Bewick’s swans migrate but leave cygnet behind
February 2014: A Bewick’s swan cygnet appears to have abandoned by his parents at WWT Slimbridge Wetland Centre in Gloucestershire. Yesterday WWT researcher Julia Newth, who recognises the hundreds of swans in the flock by their individual face markings, saw that one family had acquired an additional youngster.
The lone cygnet has latched onto Slimbridge regulars Wooton and Stinchcombe and their four cygnets, but is spending much of its time calling in the hope of being reunited with its own parents.
Julia Newth said: “Occasionally, cygnets become separated from their parents during migration when there is perhaps bad weather, but it is rather more unusual to see such a separation before the journey has begun.
“We’re all waiting to see whether the parents return. If they don’t, and the cygnet leaves with its adopted family, we will call on our extensive network of swan researchers along the 2,500 mile journey to Russia to keep an eye out for them and check whether the lone cygnet manages to stay with them.”

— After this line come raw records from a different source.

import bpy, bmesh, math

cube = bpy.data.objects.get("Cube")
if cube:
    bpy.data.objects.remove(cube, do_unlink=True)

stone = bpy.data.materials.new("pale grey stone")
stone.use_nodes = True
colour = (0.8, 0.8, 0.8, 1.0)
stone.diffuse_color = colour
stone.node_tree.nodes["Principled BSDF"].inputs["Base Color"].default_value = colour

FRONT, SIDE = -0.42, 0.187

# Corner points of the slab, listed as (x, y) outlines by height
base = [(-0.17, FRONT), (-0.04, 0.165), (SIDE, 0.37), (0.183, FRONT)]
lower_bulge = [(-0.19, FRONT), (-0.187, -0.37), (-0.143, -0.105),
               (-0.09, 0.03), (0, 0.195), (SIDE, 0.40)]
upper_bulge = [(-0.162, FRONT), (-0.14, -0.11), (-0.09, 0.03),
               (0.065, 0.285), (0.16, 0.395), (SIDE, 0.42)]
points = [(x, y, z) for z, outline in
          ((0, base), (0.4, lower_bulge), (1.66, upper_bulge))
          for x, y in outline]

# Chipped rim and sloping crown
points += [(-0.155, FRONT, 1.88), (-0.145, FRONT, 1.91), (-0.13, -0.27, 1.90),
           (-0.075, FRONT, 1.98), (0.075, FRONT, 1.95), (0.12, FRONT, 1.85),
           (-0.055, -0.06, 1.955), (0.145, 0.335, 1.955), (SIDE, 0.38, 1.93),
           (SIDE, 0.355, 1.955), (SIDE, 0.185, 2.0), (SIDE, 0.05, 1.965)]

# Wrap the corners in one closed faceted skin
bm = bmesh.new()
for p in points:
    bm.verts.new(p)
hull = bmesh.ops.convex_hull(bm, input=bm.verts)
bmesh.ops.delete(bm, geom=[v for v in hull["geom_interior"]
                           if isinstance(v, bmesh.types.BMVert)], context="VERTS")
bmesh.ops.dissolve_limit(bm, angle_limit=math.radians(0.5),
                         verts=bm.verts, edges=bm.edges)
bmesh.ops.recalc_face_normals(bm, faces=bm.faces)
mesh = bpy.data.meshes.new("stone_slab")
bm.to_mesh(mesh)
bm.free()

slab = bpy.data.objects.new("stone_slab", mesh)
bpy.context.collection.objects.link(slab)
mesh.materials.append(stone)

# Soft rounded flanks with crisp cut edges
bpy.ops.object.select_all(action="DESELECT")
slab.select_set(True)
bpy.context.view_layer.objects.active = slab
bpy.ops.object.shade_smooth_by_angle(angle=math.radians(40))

Away from Slimbridge, where the swans are uniquely recorded by their facial markings, the swans are tracked by coded plastic rings on their legs. The lone cygnet has not been ringed but its adopted parents, Wooton and Stinchcombe, have white leg rings with the codes BAU and BAS.
Along the 2,500 mile migration between Slimbridge and Arctic Russia, the swans rely heavily on a chain of wetland sites for opportunities to rest and feed.
The Bewick’s swan study at Slimbridge celebrated its 50th anniversary earlier this month. Its findings have opened up the social structure of Bewick’s swans’ lives, revealing their lifelong pairing and strong family bonds. The longest-running dynasty is known as the ‘gambling’ dynasty, after a young swan was ringed and named Casino in 1971. Over the years that she returned to WWT Slimbridge she brought back 32 cygnets, who in turn have brought back cygnets of their own. This winter, three generations of the family have stayed at WWT Slimbridge, bringing their own respective partners and families, making them one of the most dominant and successful dynasties in the flock.
The study has also revealed the occasional anomaly, such as in 2010 when a regular pair, Saruni and Sarindi, returned with different partners. It was only the second instance of a swan ‘divorce’ in the entire study of more than 4,000 pairs.
For more information on swans visit www.wwt.org.uk/swans.
Numbers of the UK’s smallest and rarest swan have plummeted in the past two decades, according to new research. More than a third of Bewick’s swans, which winter in Europe, have disappeared since 1995, when numbers peaked at 29,000: here.